The Thailand-based radio personality speaks with AsiaLIFE about his two-month-old station, Q4radio.com, and what it means for the future of music listening. Photos by Fred Wissink.
What is Q4radio?
Essentially it’s all about the music, that’s the first and foremost. It’s an eclectic mix of every genre of music you can get your ears around. The idea is to simply to bring new music, up-to-date music — whether it be drum and bass, rock and roll, old classic, indie, punk, whatever — to everyone. We don’t play any cheesy-type music. We play proper music, what everyone wants to hear.
In your photo there is a Scotch egg (a hard-boiled egg wrapped in sausage meat and coated in breadcrumbs). What is that about?
It’s from the Scotch Egg Club, which is from my radio show. It’s just a way for people to tune in and get involved with the show and join the banter. All you have to do is call in and mention a Scotch egg and you’re in the Scotch Egg Club. It was just a weird idea, and now it’s spiraled out of control and is part of the show.
How did you get into radio?
I used to do a spoof newspaper online under the name of Crazy Fool when I was in Vietnam. It was offbeat news stories and a bit of sport. Then I started podcasting a radio show: I got together with a few pals and basically started talking nonsense. When I moved to Thailand I got into radio more seriously, working on an FM and internet station. Later on that station went in a different direction, and I ended up starting a brand new station — Q4radio — because I thought what we were doing was pretty cool.
How has internet changed the face of radio?

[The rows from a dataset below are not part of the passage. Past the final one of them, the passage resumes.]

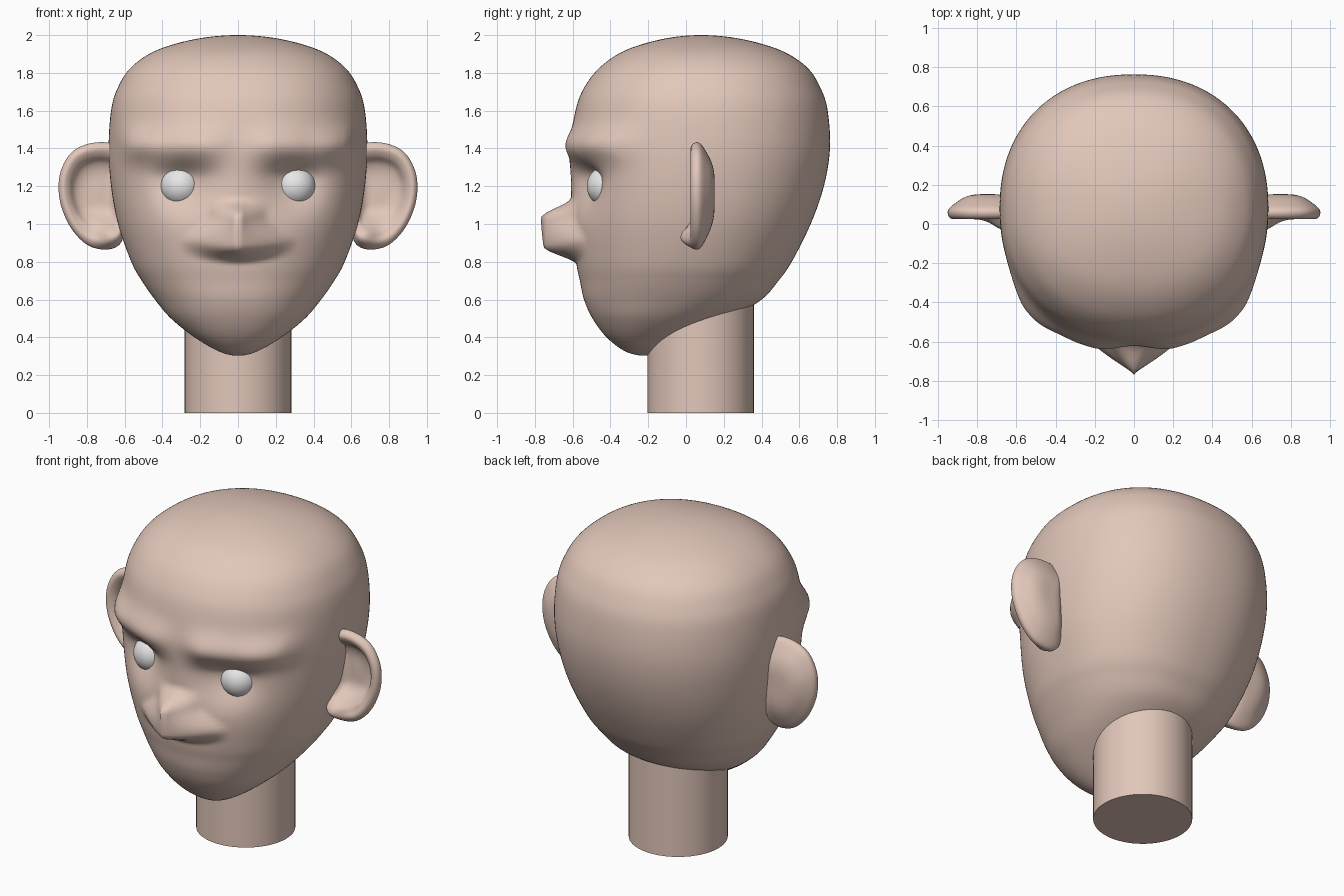
import bpy, bmesh, math

if "Cube" in bpy.data.objects:
    bpy.data.objects.remove(bpy.data.objects["Cube"])


def material(name, rgb):
    m = bpy.data.materials.new(name)
    m.diffuse_color = (*rgb, 1)
    m.use_nodes = True
    m.node_tree.nodes["Principled BSDF"].inputs["Base Color"].default_value = m.diffuse_color
    return m


SKIN = material("skin", (0.76, 0.57, 0.49))
WHITE = material("eye white", (0.80, 0.80, 0.80))


def step(a, b, v):
    t = max(0.0, min(1.0, (v - a) / (b - a)))
    return t * t * (3 - 2 * t)


def bell(v, centre, width):
    return math.exp(-((v - centre) / width) ** 2)


def spline(p0, p1, p2, p3, t):
    return [0.5 * (2 * b + (c - a) * t + (2 * a - 5 * b + 4 * c - d) * t * t
                   + (3 * b - a - 3 * c + d) * t ** 3)
            for a, b, c, d in zip(p0, p1, p2, p3)]


def loft(name, rings, mat, mirror=False):
    """Skin a list of closed rings, merging the collapsed end rings."""
    bm = bmesh.new()
    rows = [[bm.verts.new(p) for p in ring] for ring in rings]
    n = len(rows[0])
    for a, b in zip(rows, rows[1:]):
        for i in range(n):
            j = (i + 1) % n
            bm.faces.new((a[i], a[j], b[j], b[i]))
    bmesh.ops.remove_doubles(bm, verts=bm.verts[:], dist=1e-5)
    bmesh.ops.recalc_face_normals(bm, faces=bm.faces[:])
    me = bpy.data.meshes.new(name)
    bm.to_mesh(me)
    bm.free()
    ob = bpy.data.objects.new(name, me)
    bpy.context.collection.objects.link(ob)
    finish(ob, mat, mirror)


def finish(ob, mat, mirror=False):
    ob.data.materials.append(mat)
    for p in ob.data.polygons:
        p.use_smooth = len(p.vertices) <= 4
    if mirror:
        ob.modifiers.new("mirror", 'MIRROR').use_mirror_merge = False


# Head sections: height, half width, front y, back y, y of widest point
HEAD = [
    (0.303, 0.00, -0.22, -0.22, -0.22),
    (0.325, 0.10, -0.32, -0.15, -0.22),
    (0.40, 0.23, -0.42, 0.01, -0.20),
    (0.50, 0.355, -0.495, 0.23, -0.13),
    (0.60, 0.44, -0.54, 0.40, -0.06),
    (0.70, 0.51, -0.562, 0.49, -0.02),
    (0.80, 0.565, -0.582, 0.56, 0.01),
    (1.00, 0.635, -0.605, 0.66, 0.04),
    (1.20, 0.672, -0.612, 0.73, 0.06),
    (1.40, 0.685, -0.612, 0.762, 0.08),
    (1.60, 0.672, -0.585, 0.75, 0.08),
    (1.72, 0.637, -0.54, 0.712, 0.08),
    (1.83, 0.565, -0.455, 0.64, 0.08),
    (1.92, 0.43, -0.32, 0.50, 0.08),
    (1.98, 0.22, -0.12, 0.29, 0.08),
    (2.00, 0.00, 0.08, 0.08, 0.08),
]


def face_offset(x, z):
    """How far the face is pushed forward at (x, z)."""
    x = abs(x)
    brow = 0.01 + 0.035 * step(0, 0.2, x) + 0.03 * step(0.35, 0.54, x)
    brow *= (1 - step(0.56, 0.67, x)) * bell(z, 1.42, 0.085)
    socket = 0.10 * bell(x, 0.29, 0.16) * bell(z, 1.24, 0.085 if z > 1.24 else 0.16)
    zz = z - 0.6 * x * x
    half = 0.15 + 0.16 * (1 - step(0.90, 1.05, z))
    nose = 0.162 * max(0, 1 - x / half) ** 1.1
    nose *= step(0.785, 0.88, zz) * (1 - step(1.03, 1.14, z))
    return brow - socket + nose


def head_ring(z, w, yf, yb, yc, n=176, power=2 / 2.2):
    ring = []
    for i in range(n):
        a = 2 * math.pi * i / n
        c, s = math.cos(a), math.sin(a)
        x = w * math.copysign(abs(c) ** power, c)
        d = abs(s) ** power
        y = yc + d * ((yb - yc) if s > 0 else (yf - yc))
        if y < yc:
            y -= face_offset(x, z) * step(0, 0.3, yc - y)
        ring.append((x, y, z))
    return ring


def across(row):  # reflected section, so the poles are rounded
    z, w, yf, yb, yc = row
    return (z, -w, yb, yf, yc)


keys = [across(HEAD[1])] + HEAD + [across(HEAD[-2])]
rings = []
for k in range(1, len(keys) - 2):
    for s in range(10):
        rings.append(head_ring(*spline(*keys[k - 1:k + 3], s / 10)))
rings.append(head_ring(*HEAD[-1]))
loft("head", rings, SKIN)

# Ears: outline in x, z, shrunk towards the centre along a cupped profile
OUTLINE = [(0.60, 1.39), (0.68, 1.43), (0.79, 1.425), (0.88, 1.38), (0.935, 1.29),
           (0.95, 1.19), (0.932, 1.08), (0.875, 0.965), (0.79, 0.885), (0.69, 0.865),
           (0.62, 0.90), (0.60, 1.0), (0.60, 1.2)]
PROFILE = [(0, 0.105), (0.35, 0.105), (0.58, 0.085), (0.72, 0.045), (0.86, 0.025),
           (0.96, 0.035), (1.0, 0.058), (0.96, 0.08), (0.82, 0.105), (0.6, 0.135),
           (0.35, 0.15), (0, 0.152)]
m = len(OUTLINE)
edge = [spline(*[OUTLINE[(k + o) % m] for o in (-1, 0, 1, 2)], s / 6)
        for k in range(m) for s in range(6)]
CX, CZ = 0.74, 1.17
curve = [PROFILE[0]] + PROFILE + [PROFILE[-1]]
ear = []
for k in range(1, len(curve) - 2):
    for s in range(4):
        r, y0 = spline(*curve[k - 1:k + 3], s / 4)
        r = 0 if k == 1 and s == 0 else r
        front = k < 7
        ring = []
        for ex, ez in edge:
            x, z, y = CX + r * (ex - CX), CZ + r * (ez - CZ), y0
            if front:  # filled lower bowl and forward lobe
                y -= 0.045 * (1 - step(0.97, 1.09, z)) * (1 - step(0.5, 0.8, r))
                y -= 0.06 * bell(x, 0.67, 0.07) * bell(z, 0.94, 0.06) * (1 - step(0.9, 1, r) * 0.5)
            ring.append((x, y, z))
        ear.append(ring)
ear.append([(CX, PROFILE[-1][1], CZ)] * len(edge))
loft("ears", ear, SKIN, mirror=True)

# Eyes
bpy.ops.mesh.primitive_uv_sphere_add(segments=40, ring_count=24, radius=0.11)
eyes = bpy.context.object
eyes.name = "eyes"
for v in eyes.data.vertices:
    v.co.x += 0.302
    v.co.y -= 0.415
    v.co.z += 1.20
finish(eyes, WHITE, mirror=True)

# Neck
bpy.ops.mesh.primitive_cylinder_add(vertices=64, radius=0.282, depth=0.62,
                                    location=(0, 0.077, 0.31))
neck = bpy.context.object
neck.name = "neck"
finish(neck, SKIN)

It’s been a huge change. It has made it much more accessible to everyone. If you’ve got an electronic device, you can listen to the radio. These days, radio is coming back in vogue. People used to only listen to it in the car, then when they get home they put the TV on. Now, a lot more people listen to radio more often. I’d listen to the radio 24/7 if I could. And if you’ve got someone turning up the music for you, rather than having to download your own stuff, it’s refreshing and a nice change.
For those who haven’t heard it, can you describe your show and on-air personality?
‘Crazy Fool’ pretty much sums it up. Although the show is structured, it is very much off the cuff as well. What I find interesting about it is that I never know what I’m going to say next and I think listeners have got no idea either. It’s a good listen because it’s a little bit bizarre, it’s a little bit off the wall, and, if I dare say, it’s a little bit intelligent as well. We aren’t just talking about rubbish for the sake of it, there is always a point to it. It’s very truthful and very raw, it’s as if you’re with your mates down in the pub talking and listening to good music.
How is Q4radio related to Q4 in Saigon?
I’ve been friends with Rod Quinton (of Q4 and Saigon Sound System) for a long time, and I love what Q4 is doing here: putting on music, getting new talent, and promoting live shows. There was a distinct lack of live music in Saigon for many years, and now Q4 is doing everything possible to boost live music, giving people a venue that they can go to regularly. I got my head around that in a big way and thought that idea and radio go hand in hand.
What audience are you trying to reach?
Eighteen plus is the only restriction I suppose, if there were a restriction. That’s not because it’s full of cursing or anything, but because the banter and what we’re talking about is aimed at adults. It’s good clean fun, but it’s not humour a 10 year old is going to be interested in. Right now most of our listeners are expats in Southeast Asia because that’s where we’re located, but we’re getting listeners from everywhere — America, Canada, Australia, Europe, New Zealand — people around the whole world are tuning in.